Once in a while, you come across a really interesting discussion on the net, and very recently I stumbled across a lovely thread on the RMWeb forum, where one of the members is recording part his recent switch to 0 gauge (7mm:1ft, or 1:43.5 ratio). Because he is sharing his progress, his trials and tribulations as well as his success, there has been a lot of great support and advice offered, as well as humour and friendship. It is a great advert for the web, but I was particularly taken with this post, where Chris describes the “learning opportunities” provided by a kit for a GWR 1366 small pannier tank. To quote him directly:
The 1366 was a steep learning curve/baptism of fire. It would have been very easy to have given up at multiple stages but perseverance and determination generally won over lack of skill and the right tools. I have invested in a few more tools but what I have is still just a step up from basic. This does mean I have to think carefully about the solutions I come up with – those with fully fitted workshops will no doubt be able to turn out more elegant things quicker but it’s not a race.
I’ve said this before but the 1366 has done more to move my skills on than a simple straightforward kit. It has sorely tested my resolve and, despite the current trial separation, will be completed once the confidence has been restored with a few completed projects under my belt.
The main things I’ve learned though are that it’s fairly hard to hurt brass and NS with solder. If something doesn’t work take it apart, clean up the bits and have another go. Keeping the areas to be soldered together clean and well fluxed is important. Most important of all is that you won’t gain skills over night: they come from having a go and keeping trying until you find what works for you. What works will be different for everyone and personal preference comes in.

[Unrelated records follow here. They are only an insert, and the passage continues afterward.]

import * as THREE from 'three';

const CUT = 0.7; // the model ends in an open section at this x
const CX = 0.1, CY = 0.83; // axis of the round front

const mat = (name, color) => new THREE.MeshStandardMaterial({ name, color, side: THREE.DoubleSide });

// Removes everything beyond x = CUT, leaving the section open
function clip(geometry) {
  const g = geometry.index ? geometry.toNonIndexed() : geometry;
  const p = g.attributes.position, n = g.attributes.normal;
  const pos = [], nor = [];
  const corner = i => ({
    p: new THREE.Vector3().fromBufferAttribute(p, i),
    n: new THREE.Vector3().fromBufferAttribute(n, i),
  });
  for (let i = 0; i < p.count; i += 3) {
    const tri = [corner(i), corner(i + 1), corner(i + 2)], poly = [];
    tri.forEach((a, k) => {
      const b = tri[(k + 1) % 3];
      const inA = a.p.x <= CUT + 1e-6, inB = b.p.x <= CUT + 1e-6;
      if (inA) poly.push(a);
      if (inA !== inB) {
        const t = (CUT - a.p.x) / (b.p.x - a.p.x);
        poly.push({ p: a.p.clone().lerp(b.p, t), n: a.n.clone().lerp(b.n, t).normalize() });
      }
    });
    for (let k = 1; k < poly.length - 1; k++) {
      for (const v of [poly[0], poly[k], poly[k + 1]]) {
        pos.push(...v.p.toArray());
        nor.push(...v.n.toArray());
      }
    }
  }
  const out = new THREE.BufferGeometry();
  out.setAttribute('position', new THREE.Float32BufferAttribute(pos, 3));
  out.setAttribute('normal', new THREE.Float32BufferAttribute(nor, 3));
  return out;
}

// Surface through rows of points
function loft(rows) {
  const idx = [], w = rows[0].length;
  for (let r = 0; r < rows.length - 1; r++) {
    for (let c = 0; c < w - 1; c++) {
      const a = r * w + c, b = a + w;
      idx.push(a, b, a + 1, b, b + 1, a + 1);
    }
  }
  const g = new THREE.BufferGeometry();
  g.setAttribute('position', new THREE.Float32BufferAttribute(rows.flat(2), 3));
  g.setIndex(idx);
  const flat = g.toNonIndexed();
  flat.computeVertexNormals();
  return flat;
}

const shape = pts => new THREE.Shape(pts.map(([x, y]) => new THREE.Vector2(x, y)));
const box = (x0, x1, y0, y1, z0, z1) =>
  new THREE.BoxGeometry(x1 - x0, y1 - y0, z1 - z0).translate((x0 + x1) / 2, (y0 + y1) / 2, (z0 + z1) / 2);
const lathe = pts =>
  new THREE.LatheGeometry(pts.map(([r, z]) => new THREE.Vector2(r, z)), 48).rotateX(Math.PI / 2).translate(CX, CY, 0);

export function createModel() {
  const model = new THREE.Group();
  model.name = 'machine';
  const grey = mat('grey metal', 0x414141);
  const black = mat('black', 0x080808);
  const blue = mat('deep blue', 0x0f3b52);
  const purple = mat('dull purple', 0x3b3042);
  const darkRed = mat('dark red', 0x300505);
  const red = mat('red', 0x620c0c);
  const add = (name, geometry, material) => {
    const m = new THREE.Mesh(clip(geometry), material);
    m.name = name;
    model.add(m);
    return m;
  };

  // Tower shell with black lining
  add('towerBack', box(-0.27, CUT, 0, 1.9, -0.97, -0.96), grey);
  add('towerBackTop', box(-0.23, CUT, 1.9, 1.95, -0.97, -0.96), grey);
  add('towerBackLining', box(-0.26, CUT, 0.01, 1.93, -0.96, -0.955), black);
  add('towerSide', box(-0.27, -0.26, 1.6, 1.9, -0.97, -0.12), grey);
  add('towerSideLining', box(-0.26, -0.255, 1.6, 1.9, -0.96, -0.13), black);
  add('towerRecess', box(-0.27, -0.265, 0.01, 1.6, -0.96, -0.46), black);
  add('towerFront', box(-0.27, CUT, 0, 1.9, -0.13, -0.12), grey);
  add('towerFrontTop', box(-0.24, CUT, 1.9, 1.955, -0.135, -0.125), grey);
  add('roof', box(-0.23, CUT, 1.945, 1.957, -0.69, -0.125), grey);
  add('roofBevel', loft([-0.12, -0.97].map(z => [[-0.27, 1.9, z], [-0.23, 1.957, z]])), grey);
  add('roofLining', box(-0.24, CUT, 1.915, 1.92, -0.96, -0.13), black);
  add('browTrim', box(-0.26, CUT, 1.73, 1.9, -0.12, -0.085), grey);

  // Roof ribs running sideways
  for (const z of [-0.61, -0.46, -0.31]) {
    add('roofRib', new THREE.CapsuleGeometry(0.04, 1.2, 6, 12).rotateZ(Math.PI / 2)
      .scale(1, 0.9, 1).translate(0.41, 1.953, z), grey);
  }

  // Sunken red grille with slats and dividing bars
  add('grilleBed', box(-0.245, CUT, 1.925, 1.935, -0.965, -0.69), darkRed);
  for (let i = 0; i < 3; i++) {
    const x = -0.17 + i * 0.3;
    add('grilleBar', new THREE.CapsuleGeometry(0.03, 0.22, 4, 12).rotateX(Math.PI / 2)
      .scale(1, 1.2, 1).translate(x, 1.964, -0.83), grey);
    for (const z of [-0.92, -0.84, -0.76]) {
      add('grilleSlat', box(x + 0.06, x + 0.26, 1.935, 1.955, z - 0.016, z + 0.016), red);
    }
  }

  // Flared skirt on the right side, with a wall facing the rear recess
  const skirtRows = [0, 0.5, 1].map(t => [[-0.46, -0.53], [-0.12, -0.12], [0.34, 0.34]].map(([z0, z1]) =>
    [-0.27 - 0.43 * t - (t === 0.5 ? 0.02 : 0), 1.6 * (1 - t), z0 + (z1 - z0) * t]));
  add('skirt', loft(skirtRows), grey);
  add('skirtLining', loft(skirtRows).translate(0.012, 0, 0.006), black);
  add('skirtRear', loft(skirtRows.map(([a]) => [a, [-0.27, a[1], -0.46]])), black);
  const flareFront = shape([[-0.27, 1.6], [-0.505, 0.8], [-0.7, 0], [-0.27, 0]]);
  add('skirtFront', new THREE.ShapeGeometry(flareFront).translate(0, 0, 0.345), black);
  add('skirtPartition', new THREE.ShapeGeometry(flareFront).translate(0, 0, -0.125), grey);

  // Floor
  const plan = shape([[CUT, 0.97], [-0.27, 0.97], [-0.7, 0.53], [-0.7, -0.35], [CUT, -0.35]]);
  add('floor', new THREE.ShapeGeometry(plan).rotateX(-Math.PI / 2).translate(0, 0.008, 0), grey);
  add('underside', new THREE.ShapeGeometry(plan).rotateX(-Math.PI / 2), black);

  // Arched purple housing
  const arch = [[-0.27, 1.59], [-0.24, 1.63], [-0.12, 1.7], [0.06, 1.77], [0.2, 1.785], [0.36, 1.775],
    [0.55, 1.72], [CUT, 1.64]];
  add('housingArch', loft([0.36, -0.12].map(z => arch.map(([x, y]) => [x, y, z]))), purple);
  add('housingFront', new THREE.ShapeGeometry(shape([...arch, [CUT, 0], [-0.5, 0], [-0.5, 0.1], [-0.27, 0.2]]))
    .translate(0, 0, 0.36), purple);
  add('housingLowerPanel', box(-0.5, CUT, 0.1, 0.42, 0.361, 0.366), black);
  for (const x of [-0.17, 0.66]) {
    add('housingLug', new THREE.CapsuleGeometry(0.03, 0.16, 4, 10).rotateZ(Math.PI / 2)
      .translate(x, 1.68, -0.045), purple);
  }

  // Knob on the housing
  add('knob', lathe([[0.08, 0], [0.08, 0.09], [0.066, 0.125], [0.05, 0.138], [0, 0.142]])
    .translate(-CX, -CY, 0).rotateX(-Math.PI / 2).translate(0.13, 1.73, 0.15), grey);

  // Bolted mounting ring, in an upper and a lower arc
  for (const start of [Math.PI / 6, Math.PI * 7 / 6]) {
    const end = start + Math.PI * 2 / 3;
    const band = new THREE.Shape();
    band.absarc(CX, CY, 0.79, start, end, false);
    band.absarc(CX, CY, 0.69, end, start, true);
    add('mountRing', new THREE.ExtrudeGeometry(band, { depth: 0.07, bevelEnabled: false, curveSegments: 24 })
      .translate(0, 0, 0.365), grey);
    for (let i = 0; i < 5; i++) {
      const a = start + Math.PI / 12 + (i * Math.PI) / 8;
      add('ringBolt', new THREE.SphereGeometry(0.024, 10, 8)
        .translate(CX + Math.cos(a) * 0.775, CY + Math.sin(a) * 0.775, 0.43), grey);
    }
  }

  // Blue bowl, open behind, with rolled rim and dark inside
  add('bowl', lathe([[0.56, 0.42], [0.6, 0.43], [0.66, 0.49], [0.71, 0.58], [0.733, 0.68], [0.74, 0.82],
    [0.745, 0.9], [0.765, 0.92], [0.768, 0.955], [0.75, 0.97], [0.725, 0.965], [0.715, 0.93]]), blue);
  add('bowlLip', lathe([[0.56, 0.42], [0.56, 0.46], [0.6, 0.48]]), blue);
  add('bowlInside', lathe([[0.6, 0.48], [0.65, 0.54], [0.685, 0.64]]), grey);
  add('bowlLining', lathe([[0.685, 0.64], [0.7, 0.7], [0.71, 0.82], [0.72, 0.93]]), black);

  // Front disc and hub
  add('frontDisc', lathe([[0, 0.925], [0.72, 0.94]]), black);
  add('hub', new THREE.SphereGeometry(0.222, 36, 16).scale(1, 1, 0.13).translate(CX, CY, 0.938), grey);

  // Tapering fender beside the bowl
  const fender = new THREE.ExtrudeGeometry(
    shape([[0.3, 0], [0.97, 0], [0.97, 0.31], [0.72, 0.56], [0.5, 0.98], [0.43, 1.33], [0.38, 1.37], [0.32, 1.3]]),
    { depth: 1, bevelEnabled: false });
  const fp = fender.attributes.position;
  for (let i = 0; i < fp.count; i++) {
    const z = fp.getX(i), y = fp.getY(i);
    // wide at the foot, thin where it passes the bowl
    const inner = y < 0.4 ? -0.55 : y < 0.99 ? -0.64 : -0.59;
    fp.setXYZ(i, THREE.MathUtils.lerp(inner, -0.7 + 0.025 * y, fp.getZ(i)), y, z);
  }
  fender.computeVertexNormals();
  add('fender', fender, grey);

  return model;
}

“Most important of all is that you won’t gain skills over night: they come from having a go and keeping trying until you find what works for you.”